According to the national estimate, 3.9 million dogs are picked up by U.S. shelters annually. Of that 3.9 million, 1.2 million dogs are euthanized simply because shelters don’t have the space to house them or the ability to provide for them. In other words, over a million dogs are killed every year because we humans do not have the capacity to care for the dogs that we left on the streets and the dogs that we bred with the best intentions.

California has recently taken the first step towards change by passing a law requiring all pet stores to sell only rescued animals, and there’s plenty of them in supply.

This law is exciting because it means we actually might start to prioritize the rescue animals we already owe a debt to over the people who run irresponsible puppy mills. But people still need to change their way of thinking on a large scale in order for the euthanasia rate to drop.

People need to adopt. If you’re looking for a friend, for someone to love, then the dog on death row is the one who really needs you, and the one that might have the most to offer.

Rescue dogs offer a love unlike any other love found on this planet. I’ve had three rescue dogs in my lifetime and their companionship has been the greatest joy in my life to date. I’ve also had two purebreds, and while I can’t say that I loved one dog more than the other, I did get different things out of each relationship.

My purebreds, my first dogs, taught me how to fall in love with an animal. Their love was sweet and loyal. My last three rescues taught me how to apologize to an animal. I saw and still see the scars they carry that were inflicted by human neglect. They’re love is earned, not automatic, not bred, and at the beginning it’s not always sweet or loyal. But it is deep. And it is powerful. And it is the strongest love I have ever felt.

Trust me when I say rescues know how to appreciate belly rubs and long head scratches. They devour any love you can give. Re-adjusting them to a normal life can be trying, and it takes patience, but after what most rescue animals go through, they deserve a human willing to do right by them.

It depends on their previous situation, but most rescue dogs understand pain: emotional as well as physical. They often know what it feels like to be hated, and I believe it was this understanding that allowed my first rescue to be so perceptive to the pain of those around him.

If you were angry, he was the first to follow you to your room and scratch at your closed door. If you were crying he was the first to lie with you and lick your tears. He was also the first to growl at you if you tried to move him from the couch. He didn’t just want our love, he needed it. And he changed my life.

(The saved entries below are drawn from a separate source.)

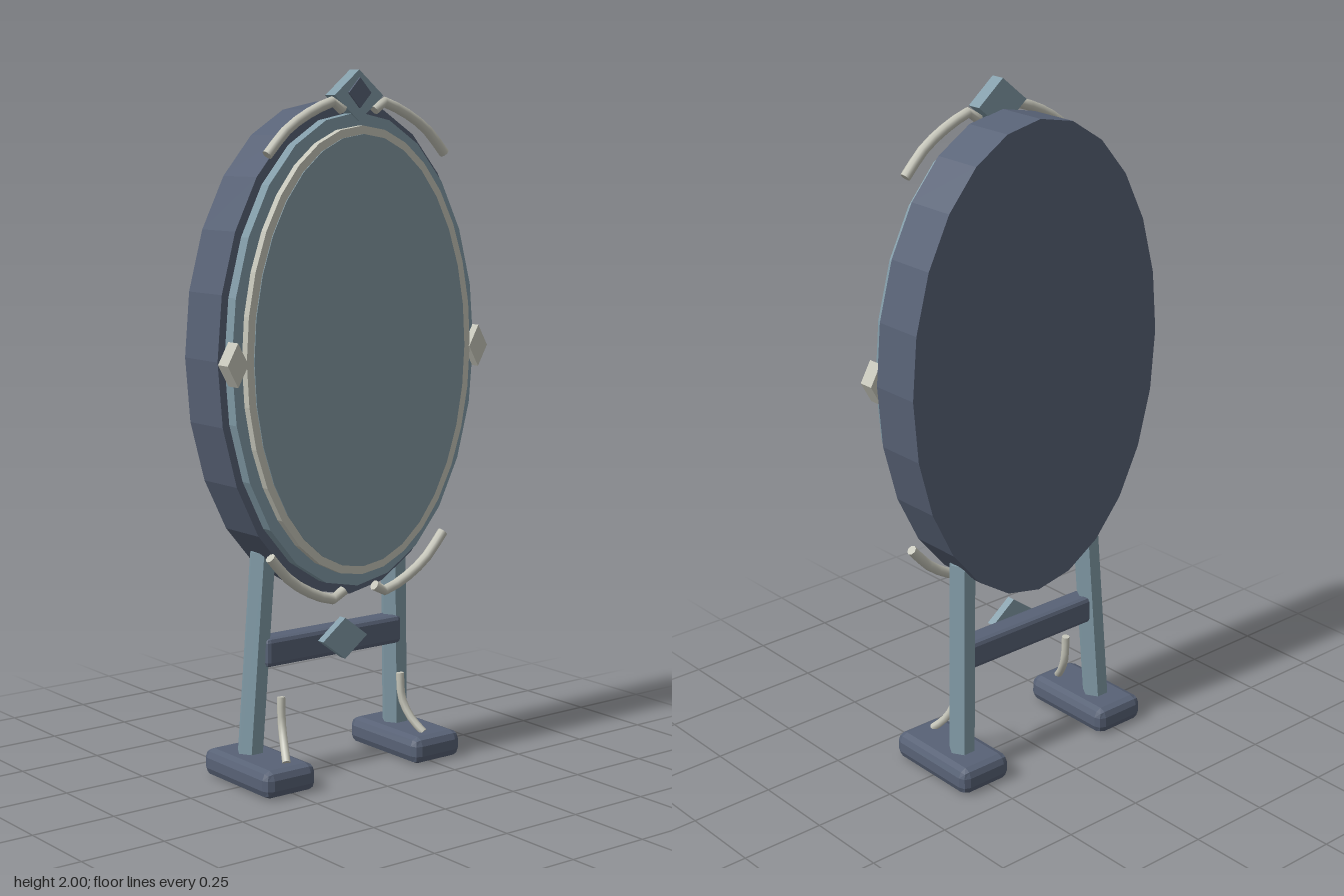
import * as THREE from 'three';
import { RoundedBoxGeometry } from 'three/addons/geometries/RoundedBoxGeometry.js';

const mat = (name, color) => {
  const m = new THREE.MeshStandardMaterial({ color });
  m.name = name;
  return m;
};

export function createModel() {
  const slate = mat('slate', 0x586276);
  const steel = mat('steel blue', 0x829ca8);
  const glass = mat('glass', 0x849aa3);
  const cream = mat('cream', 0xc6c6ba);
  const root = new THREE.Group();
  const CY = 1.22;

  const add = (name, geometry, material, x = 0, y = 0, z = 0) => {
    const mesh = new THREE.Mesh(geometry, material);
    mesh.name = name;
    mesh.position.set(x, y, z);
    root.add(mesh);
    return mesh;
  };
  const facet = (geometry) => {
    const g = geometry.index ? geometry.toNonIndexed() : geometry;
    g.computeVertexNormals();
    return g;
  };
  const ellipse = (rx, ry, n) => Array.from({ length: n }, (_, i) => {
    const a = (i / n) * Math.PI * 2;
    return new THREE.Vector2(rx * Math.cos(a), ry * Math.sin(a));
  });
  const diamond = (w, h) => [[w, 0], [0, h], [-w, 0], [0, -h]].map((p) => new THREE.Vector2(...p));

  // Flat plate of the given outline between two depths
  const plate = (name, points, z0, z1, material, x, y, hole) => {
    const shape = new THREE.Shape(points);
    if (hole) shape.holes.push(new THREE.Path(hole));
    const g = new THREE.ExtrudeGeometry(shape, { depth: z1 - z0, bevelEnabled: false });
    return add(name, g, material, x, y, z0);
  };

  // Bent rod with closed ends
  const rod = (name, points, radius) => {
    const curve = new THREE.CatmullRomCurve3(points.map((p) => new THREE.Vector3(...p)));
    add(name, new THREE.TubeGeometry(curve, 7, radius, 8), cream);
    for (const t of [0, 1]) {
      const p = curve.getPoint(t);
      const dir = curve.getTangent(t).multiplyScalar(t ? 1 : -1);
      const cap = add(name + 'Cap', new THREE.CircleGeometry(radius, 8), cream, p.x, p.y, p.z);
      cap.quaternion.setFromUnitVectors(new THREE.Vector3(0, 0, 1), dir);
    }
  };

  // Oval mirror: casing, bezel, trim ring and glass
  plate('casing', ellipse(0.45, 0.695, 24), -0.082, 0.075, slate, 0, CY);
  plate('bezel', ellipse(0.428, 0.665, 24), 0.075, 0.11, steel, 0, CY);
  plate('trimRing', ellipse(0.395, 0.628, 32), 0.11, 0.133, cream, 0, CY, ellipse(0.372, 0.605, 32));
  plate('mirrorGlass', ellipse(0.372, 0.605, 32), 0.11, 0.136, glass, 0, CY);

  // Crest and stretcher ornaments
  plate('crest', diamond(0.085, 0.07), 0.072, 0.115, steel, 0, 1.93);
  plate('crestInset', diamond(0.039, 0.042), 0.115, 0.12, slate, 0, 1.937);
  plate('stretcherDiamond', diamond(0.08, 0.06), 0.03, 0.055, steel, 0, 0.39);

  // Bar between the legs
  add('stretcher', facet(new RoundedBoxGeometry(0.49, 0.085, 0.07, 1, 0.014)), slate, 0, 0.373, -0.022);

  for (const s of [1, -1]) {
    const side = s > 0 ? 'left' : 'right';
    plate(side + 'SideDiamond', diamond(0.034, 0.06), 0.09, 0.136, cream, s * 0.425, 1.215);

    // Scrolls over and under the oval
    rod(side + 'UpperScroll', [[s * 0.31, 1.77, 0.112], [s * 0.24, 1.84, 0.112],
      [s * 0.14, 1.895, 0.112], [s * 0.08, 1.912, 0.112], [s * 0.055, 1.89, 0.112]], 0.015);
    rod(side + 'LowerScroll', [[s * 0.31, 0.675, 0.118], [s * 0.245, 0.605, 0.118],
      [s * 0.16, 0.553, 0.118], [s * 0.085, 0.53, 0.118], [s * 0.055, 0.55, 0.118]], 0.015);

    // Six-sided splayed leg
    const foot = new THREE.Vector3(s * 0.267, 0.05, -0.046);
    const top = new THREE.Vector3(s * 0.236, 0.662, -0.02);
    const dir = top.clone().sub(foot);
    const legGeometry = new THREE.CylinderGeometry(0.039, 0.039, dir.length(), 6);
    legGeometry.rotateY(Math.PI / 6);
    const mid = foot.clone().add(top).multiplyScalar(0.5);
    add(side + 'Leg', facet(legGeometry), steel, mid.x, mid.y, mid.z)
      .quaternion.setFromUnitVectors(new THREE.Vector3(0, 1, 0), dir.normalize());

    // Chamfered foot with a small bent rod on top
    add(side + 'Foot', facet(new RoundedBoxGeometry(0.174, 0.08, 0.32, 1, 0.025)), slate, s * 0.266, 0.04, 0);
    rod(side + 'FootScroll', [[s * 0.217, 0.25, 0.038], [s * 0.22, 0.17, 0.046],
      [s * 0.233, 0.115, 0.075], [s * 0.25, 0.08, 0.108]], 0.012);
  }
  return root;
}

I will never buy another dog or animal again. I will forever rescue. They have so much to teach us, and they deserve for humans to make room for them.